08 Jun, 2012
Great adventures do not begin or end. They are grafted into the eternal so seamlessly that vestiges of their temporal nature become buried beneath the bark of lore and legend. Like great relationships or timeless narratives, the ends we use to smolder their ashes seem only to fan the flames. Such is the fire from which we walk.
After a year of living at the mercy of others, I am left overflowing with gratitude. So many people have contributed to this community. Some are no longer with us. Many others have gone on to start their own means of creating dialogue about climate change or seeking our deepest longing. Whatever you are doing now, I want to thank you for being a part of this incredible journey. However small or large you consider your contribution, please know that you have been a part of something that has inspired deep discussion and mindful action. Thanks! Last Sunday, I was back at my home church– Thad’s in Los Angeles. I had the pleasure of preaching again, as I did at the beginning of the trip. It was an honor and a comfort to be back in that community, where I hope to be for a while to come. Thanks to everyone at Thad’s for your support!
As you no doubt know, this will be my last official blog post. My year without flying or driving ended on Tuesday. Over the last few days, I’ve had a handful of occasions to ride in cars and even drive a little. I was not anxious to do so, and I now understand why. As I speed across town or down a highway, I feel that I am being robbed of my life. It’s like eating a cheap food when you’ve had the good stuff. Although my diet continues to be primarily plant-based, let me give an analogy from outside of that diet. The best beef I’ve ever tasted was a filet straight from the Pampa in Argentina. It was full of flavor but completely unadorned. Amazing. When I was a child, I consumed countless TV dinners with Salisbury Steak as the main course. That meat was scarcely recognizable as animal, and it was usually doused in some sort of gelatinous gravy. It’s hard to go back to that once you’ve had the Argentine filet. Believe me: most car rides are TV dinners compared to bike rides.

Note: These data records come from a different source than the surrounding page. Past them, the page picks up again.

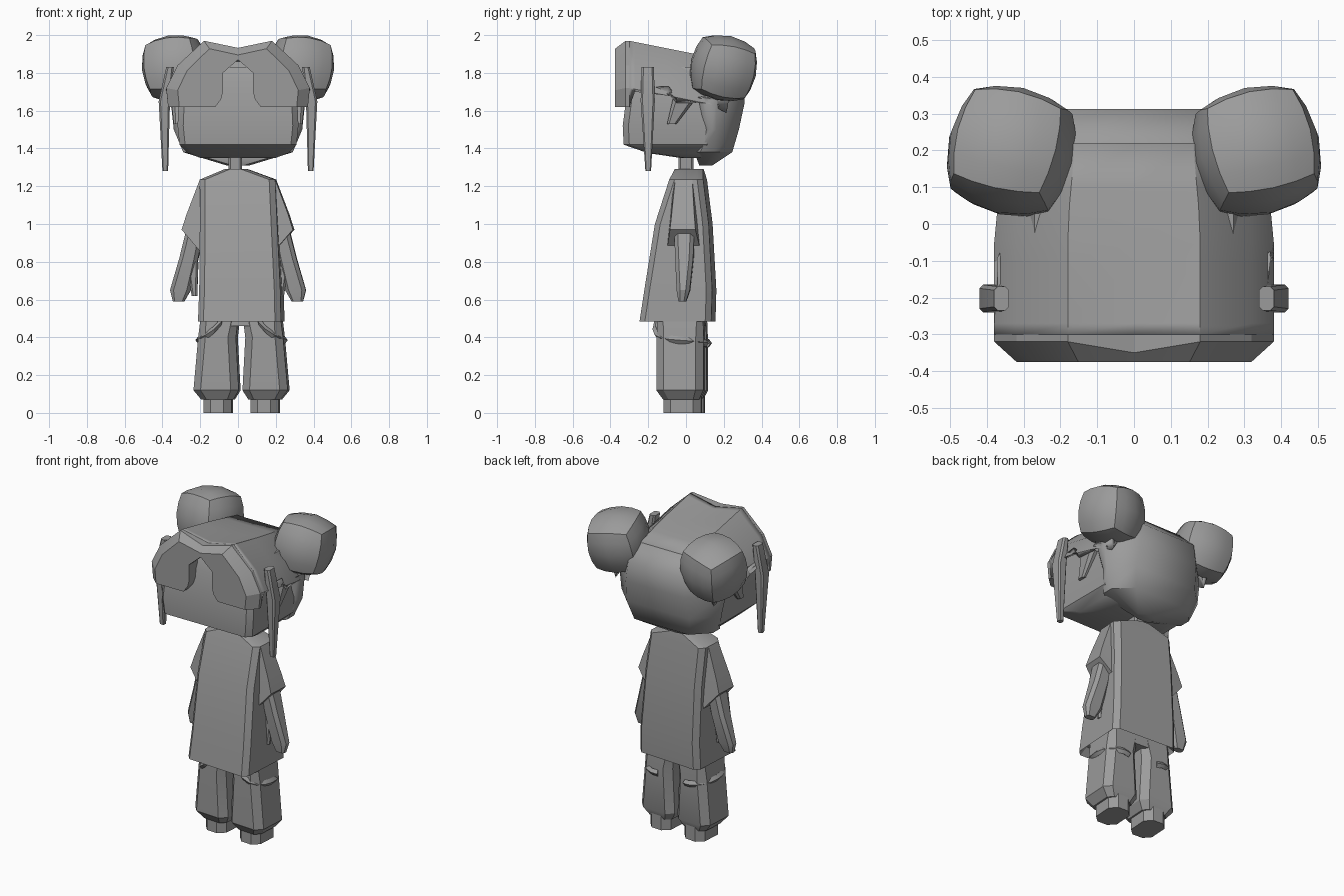
import bpy, bmesh
from math import cos, sin, pi, radians
from mathutils import Matrix, Vector

if "Cube" in bpy.data.objects:
    bpy.data.objects.remove(bpy.data.objects["Cube"])

shade = (.33, .33, .33, 1)
grey = bpy.data.materials.new("plain grey")
grey.use_nodes = True
grey.diffuse_color = shade
grey.node_tree.nodes["Principled BSDF"].inputs["Base Color"].default_value = shade

# The body is turned slightly, and its lower half stands a little to one side
HEAD = Matrix.Identity(4)
ARMS = Matrix.Rotation(-.06, 4, 'Z')
BODY = Matrix.Translation((.02, 0, 0)) @ ARMS


def finish(bm, name, place=HEAD, mirror=False, angle=28):
    """Turn a bmesh into a shaded object, optionally mirrored in x."""
    if mirror:
        bm.transform(Matrix.Scale(-1, 4, (1, 0, 0)))
    bm.transform(place)
    bmesh.ops.recalc_face_normals(bm, faces=bm.faces)
    mesh = bpy.data.meshes.new(name)
    bm.to_mesh(mesh)
    bm.free()
    mesh.materials.append(grey)
    part = bpy.data.objects.new(name, mesh)
    bpy.context.scene.collection.objects.link(part)
    bpy.ops.object.select_all(action='DESELECT')
    part.select_set(True)
    bpy.context.view_layer.objects.active = part
    bpy.ops.object.shade_smooth_by_angle(angle=radians(angle))
    return part


def loft(name, sections, solid=True, **options):
    """Skin a row of sections; solid ones are closed loops with end caps."""
    bm = bmesh.new()
    rows = [[bm.verts.new(point) for point in section] for section in sections]
    count = len(rows[0])
    for low, high in zip(rows, rows[1:]):
        for i in range(count if solid else count - 1):
            j = (i + 1) % count
            bm.faces.new((low[i], low[j], high[j], high[i]))
    if solid:
        bm.faces.new(rows[0])
        bm.faces.new(rows[-1])
    return finish(bm, name, **options)


def slab(z, wide, front, back, x=0, cut=.03, rear=None):
    """Level rectangle of half-width wide, with cut front and rear corners."""
    rear = rear or cut
    right = [(wide - cut, front), (wide, front + cut), (wide, back - rear), (wide - rear, back)]
    left = [(-across, along) for across, along in reversed(right)]
    return [(x + across, along, z) for across, along in right + left]


def both_sides(half):
    """Complete a half profile that starts on the centre line."""
    return [(-x, z) for x, z in reversed(half[1:])] + half


def arch(y, edge):
    """Section through the hair, sinking to the rear and dipped at the front parting."""
    top = 1.91 - y / 5
    taper = 1 - max(0, y) / 2
    half = [(0, top + min(0, y / 8)), (.18, top), (.32, top - .13), (.38, top - .25), (.37, edge)]
    return [(x * taper, z) for x, z in both_sides(half)]


def at_depth(profile, y, bulge=0):
    """Stand a profile at depth y, pushed forward by bulge towards the centre."""
    return [(x, y - bulge * max(0, 1 - abs(x) / .18), z) for x, z in profile]


# Shirt with a recessed underside
loft("shirt", [
    slab(z=.53, wide=.2, front=-.2, back=.11),
    slab(z=.485, wide=.22, front=-.235, back=.145),
    slab(z=.65, wide=.215, front=-.21, back=.15),
    slab(z=1, wide=.205, front=-.155, back=.13, x=-.01),
    slab(z=1.235, wide=.2, front=-.08, back=.1, x=-.02),
    slab(z=1.29, wide=.06, front=-.06, back=.09, x=-.03)], place=BODY)

# Neck and the waist of the trousers
loft("neck", [slab(z, wide=.035, front=-.04, back=.04, x=-.015, cut=.01) for z in (1.25, 1.4)])
loft("trouser_waist", [slab(z, wide=.2, front=-.14, back=.1) for z in (.46, .6)], place=BODY)

for side, mirror in (("left", False), ("right", True)):
    on_arms = dict(place=ARMS, mirror=mirror)
    on_body = dict(place=BODY, mirror=mirror)

    # Sleeve with a slanted opening
    sleeve = []
    for inner, outer, depth in (((.14, 1.25), (.2, 1.235), .06),
                                ((.16, 1), (.27, 1.05), .08),
                                ((.2, .86), (.295, .97), .09)):
        narrow = depth * .75
        sleeve.append([(inner[0], -depth, inner[1]), (outer[0], -narrow, outer[1]),
                       (outer[0], narrow, outer[1]), (inner[0], depth, inner[1])])
    loft(side + "_sleeve", sleeve, **on_arms)

    # Arm ending in a mitten hand with a thumb
    loft(side + "_arm", [
        slab(z=1, wide=.045, front=-.05, back=.06, x=.22, cut=.02),
        slab(z=.82, wide=.05, front=-.04, back=.055, x=.26, cut=.02),
        slab(z=.65, wide=.055, front=-.03, back=.04, x=.305, cut=.02),
        slab(z=.59, wide=.03, front=-.02, back=.02, x=.315, cut=.01)], **on_arms)
    loft(side + "_thumb", [
        slab(z=.8, wide=.03, front=-.03, back=.02, x=.24, cut=.01),
        slab(z=.62, wide=.015, front=-.03, back=0, x=.23, cut=.01)], **on_arms)

    # Trouser leg with a drawn-in cuff, and the foot
    loft(side + "_trouser_leg", [
        slab(z=.07, wide=.085, front=-.11, back=.08, x=.125),
        slab(z=.12, wide=.12, front=-.145, back=.105, x=.13, cut=.04),
        slab(z=.4, wide=.1, front=-.145, back=.105, x=.125, cut=.04),
        slab(z=.52, wide=.1, front=-.14, back=.1, x=.11)], **on_body)
    loft(side + "_foot", [slab(z, wide=.075, front=-.11, back=.09, x=.125, cut=.04)
                          for z in (0, .1)], **on_body)

    # Raised fold sweeping round the outside of the hip
    fold = []
    steps = 10
    for i in range(steps + 1):
        turn = i / steps * 2 - 1
        outward = Vector((cos(turn * pi * .6), sin(turn * pi * .6), 0))
        centre = Vector((.13, -.02, .385 - turn * .02 + max(0, -turn) ** 3 * .08))
        centre += Vector((outward.x * .1, outward.y * .135, 0))
        lift = Vector((0, 0, .02))
        fold.append([centre + outward * .015, centre + lift, centre - outward * .03, centre - lift])
    loft(side + "_trouser_fold", fold, **on_body)

    # Hair bun: a tilted cube swollen towards a ball
    bm = bmesh.new()
    bmesh.ops.create_cube(bm, size=2)
    bmesh.ops.subdivide_edges(bm, edges=bm.edges[:], cuts=3, use_grid_fill=True)
    for vert in bm.verts:
        vert.co = vert.co.lerp(vert.co.normalized() * 1.36, .68)
    tilt = Matrix.Rotation(.25, 4, 'Z') @ Matrix.Rotation(-.2, 4, 'X') @ Matrix.Rotation(.15, 4, 'Y')
    bm.transform(Matrix.Translation((.333, .198, 1.825)) @ tilt @ Matrix.Scale(.141, 4))
    finish(bm, side + "_bun", mirror=mirror, angle=35)

    # Long lock hanging before the ear
    loft(side + "_lock", [
        slab(z=1.28, wide=.015, front=-.215, back=-.185, x=.385, cut=.005),
        slab(z=1.65, wide=.03, front=-.24, back=-.165, x=.39, cut=.01),
        slab(z=1.83, wide=.02, front=-.235, back=-.17, x=.36, cut=.01)], mirror=mirror)

    # Ear
    loft(side + "_ear", [
        slab(z=1.53, wide=.02, front=-.1, back=-.05, x=.32, cut=.01),
        slab(z=1.66, wide=.03, front=-.07, back=.05, x=.325, cut=.02)], mirror=mirror)

# Head with a wide, flat face
loft("head", [
    slab(z=1.35, wide=.2, front=-.03, back=.1),
    slab(z=1.375, wide=.265, front=-.2, back=.12),
    slab(z=1.42, wide=.31, front=-.33, back=.14),
    slab(z=1.52, wide=.32, front=-.335, back=.16),
    slab(z=1.75, wide=.31, front=-.305, back=.18),
    slab(z=1.83, wide=.27, front=-.27, back=.16)])

# Hair cap: arched sections whose lower edges make a zigzag
zigzag = {-.3: 1.62, -.27: 1.7, -.1: 1.7, -.05: 1.64, .05: 1.64, .1: 1.66, .22: 1.65}
cap = loft("hair_cap", [at_depth(arch(y, edge), y) for y, edge in zigzag.items()], solid=False)
shell = cap.modifiers.new("thickness", 'SOLIDIFY')
shell.thickness = .03
shell.offset = -1

# Fringe: two lobes with a bevelled front, parted by a notch
brow = 1.62
outer = arch(-.3, brow)
front = [(x * .84, z + (brow - z) * .12) for x, z in outer]
notch = both_sides([(0, 1.87), (.08, 1.8), (.08, 1.7), (.09, 1.66), (.12, brow)])
layers = [at_depth(outer, -.3), at_depth(outer, -.32, bulge=.03), at_depth(front, -.375),
          at_depth(notch, -.375), at_depth(notch, -.29)]
loft("fringe", list(zip(*layers)), angle=20)

# Back of the hair, drawn in to a low point at the nape
loft("back_hair", [
    slab(z=1.31, wide=.06, front=.07, back=.14),
    slab(z=1.38, wide=.29, front=.045, back=.245, rear=.1),
    slab(z=1.5, wide=.34, front=.1, back=.28, rear=.12),
    slab(z=1.64, wide=.355, front=.07, back=.31, rear=.15),
    slab(z=1.77, wide=.315, front=.08, back=.312, rear=.13),
    slab(z=1.86, wide=.2, front=.1, back=.225, rear=.05)], angle=48)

I suspect much of that is due to connection. In a car, you are in your own world. Yes, you have choices, but those choices are less meaningful than you might think. Often, the isolation results in mindlessness. If you roll down the windows, you can feel the breeze. If you turn off the stereo, you might hear the birds or breeze. But you can’t feel the road. You don’t smell the world you pass. You are virtually robbed of your time because you can’t meet it with your full mind. You are removed, unplugged, and disconnected.
That mindless practice extends into our lives. It is not simply a question of atrophy. We actually work at our frenzied thought and disconnection. Every once in a while, something comes along to shake us up. Maybe it’s romantic love. Maybe it’s learning. Maybe it’s the passing of a loved one. But in all of those things, we realize we are far more connected to the world around us than we previously imagined. That connection enriches our lives.
Over the past year, I have become increasingly aware of the importance of shifting our discussion around climate change. Rather than emphasizing prevention, I believe it is time to equip our communities to deal with the consequences of climate change. That entails a focus on issues that are regionally prominent. Learn how your community will be affected by these changes, and try to minimize the effects and potential suffering. In the process, you’ll find yourself more connected to God, neighbor, and land. You’ll see how small actions like pedal strokes can lead you 11,530 miles down the road. You’ll look back on a crowd of individuals acting in small ways to contribute to a great journey. You will wake to find your being entwined with all around you—from neighbor to creator and back. And you’ll see how the love at work in all things finds a way where we see none.
Until we meet again
More deeply connected
Than we thought possible